### Work to complete
Using the records provided below, locate and copy each line that contains the word "verts".

*** Begin section ***

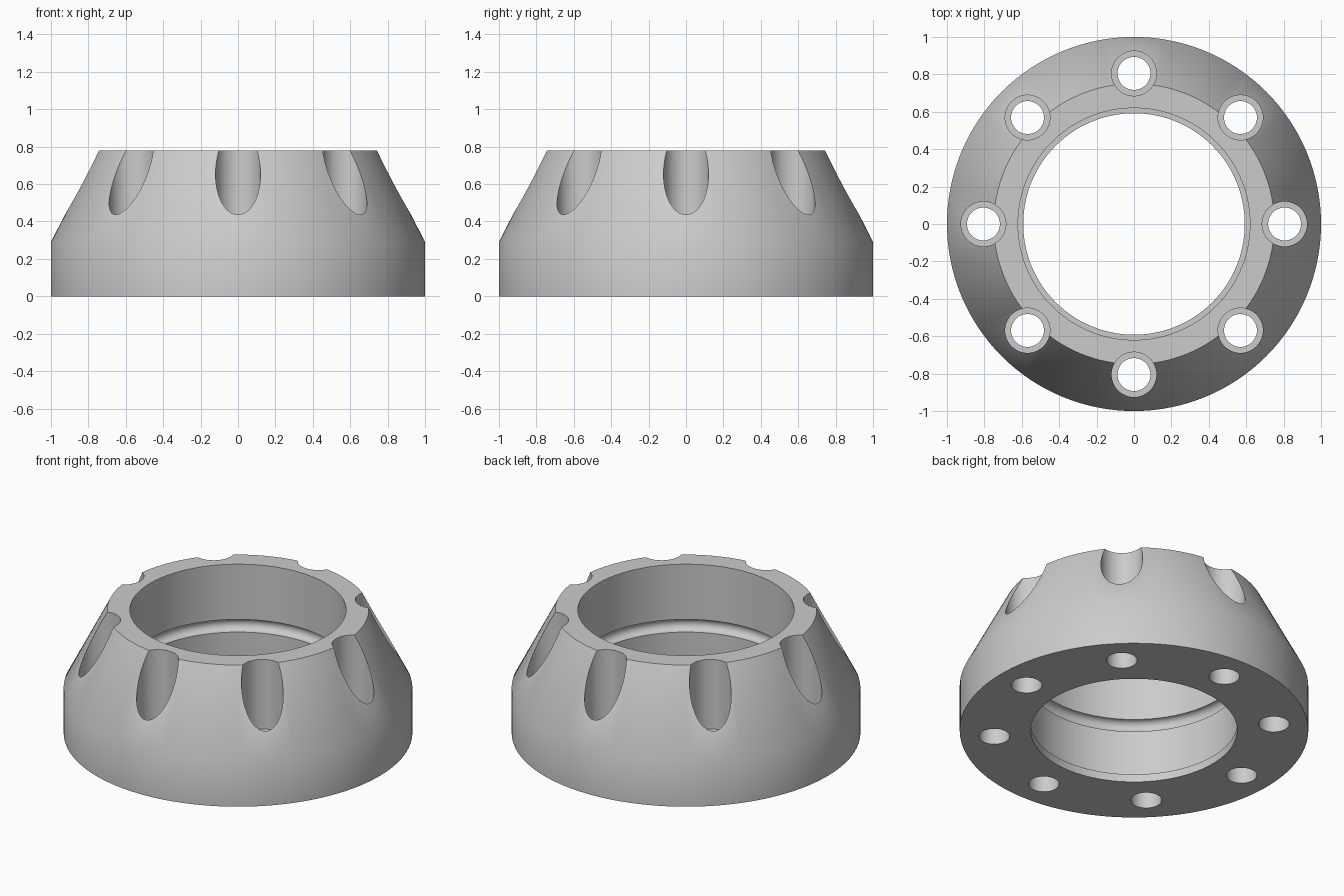
import bpy, bmesh
from math import sin, cos, pi, radians

old = bpy.data.objects.get("Cube")
if old:
    bpy.data.objects.remove(old, do_unlink=True)

SEGMENTS = 128
HEIGHT = 0.78
BORE = 0.62

grey = bpy.data.materials.new("light_grey")
grey.use_nodes = True
colour = (0.6, 0.6, 0.6, 1)
grey.diffuse_color = colour
grey.node_tree.nodes["Principled BSDF"].inputs["Base Color"].default_value = colour


def to_object(name, bm):
    bmesh.ops.recalc_face_normals(bm, faces=bm.faces)
    mesh = bpy.data.meshes.new(name)
    bm.to_mesh(mesh)
    bm.free()
    mesh.materials.append(grey)
    obj = bpy.data.objects.new(name, mesh)
    bpy.context.collection.objects.link(obj)
    return obj


def lathe(name, profile):
    """Revolve a closed (radius, height) outline around z."""
    bm = bmesh.new()
    rings = [[bm.verts.new((r * cos(2 * pi * i / SEGMENTS), r * sin(2 * pi * i / SEGMENTS), z))
              for i in range(SEGMENTS)] for r, z in profile]
    for a, b in zip(rings, rings[1:] + rings[:1]):
        for i in range(SEGMENTS):
            j = (i + 1) % SEGMENTS
            bm.faces.new((a[i], a[j], b[j], b[i]))
    return to_object(name, bm)


def cylinder(bm, radius, bottom, top, x, y):
    made = bmesh.ops.create_cone(bm, cap_ends=True, segments=48, radius1=radius,
                                 radius2=radius, depth=top - bottom)
    bmesh.ops.translate(bm, verts=made["verts"], vec=(x, y, (bottom + top) / 2))


def bolt_cutter(name, radius, bottom, top):
    """Eight cylinders on the bolt circle."""
    bm = bmesh.new()
    for k in range(8):
        a = k * pi / 4
        cylinder(bm, radius, bottom, top, 0.805 * cos(a), 0.805 * sin(a))
    obj = to_object(name, bm)
    obj.hide_render = True
    return obj


# Tapered ring with a round groove in the bore and a small lip at the bottom
groove = [(BORE + 0.04 * sin(pi * t / 12), 0.39 + 0.04 * cos(pi * t / 12)) for t in range(13)]
outline = [(0.592, 0), (1, 0), (1, 0.29), (0.75, HEIGHT), (BORE, HEIGHT)]
outline += groove + [(BORE, 0.05), (0.592, 0.05)]
ring = lathe("tapered_ring", outline)

# Counterbored bolt holes
cutters = [bolt_cutter("counterbore_cutter", 0.12, 0.34, 1),
           bolt_cutter("bolt_hole_cutter", 0.088, -0.2, 0.6)]
bpy.ops.object.select_all(action="DESELECT")
bpy.context.view_layer.objects.active = ring
ring.select_set(True)
for cutter in cutters:
    mod = ring.modifiers.new(cutter.name, "BOOLEAN")
    mod.operation = "DIFFERENCE"
    mod.solver = "EXACT"
    mod.object = cutter
    bpy.ops.object.modifier_apply(modifier=mod.name)
    bpy.data.objects.remove(cutter, do_unlink=True)

bpy.ops.object.shade_smooth_by_angle(angle=radians(30))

*** End section ***

### Reply
    rings = [[bm.verts.new((r * cos(2 * pi * i / SEGMENTS), r * sin(2 * pi * i / SEGMENTS), z))
    bmesh.ops.translate(bm, verts=made["verts"], vec=(x, y, (bottom + top) / 2))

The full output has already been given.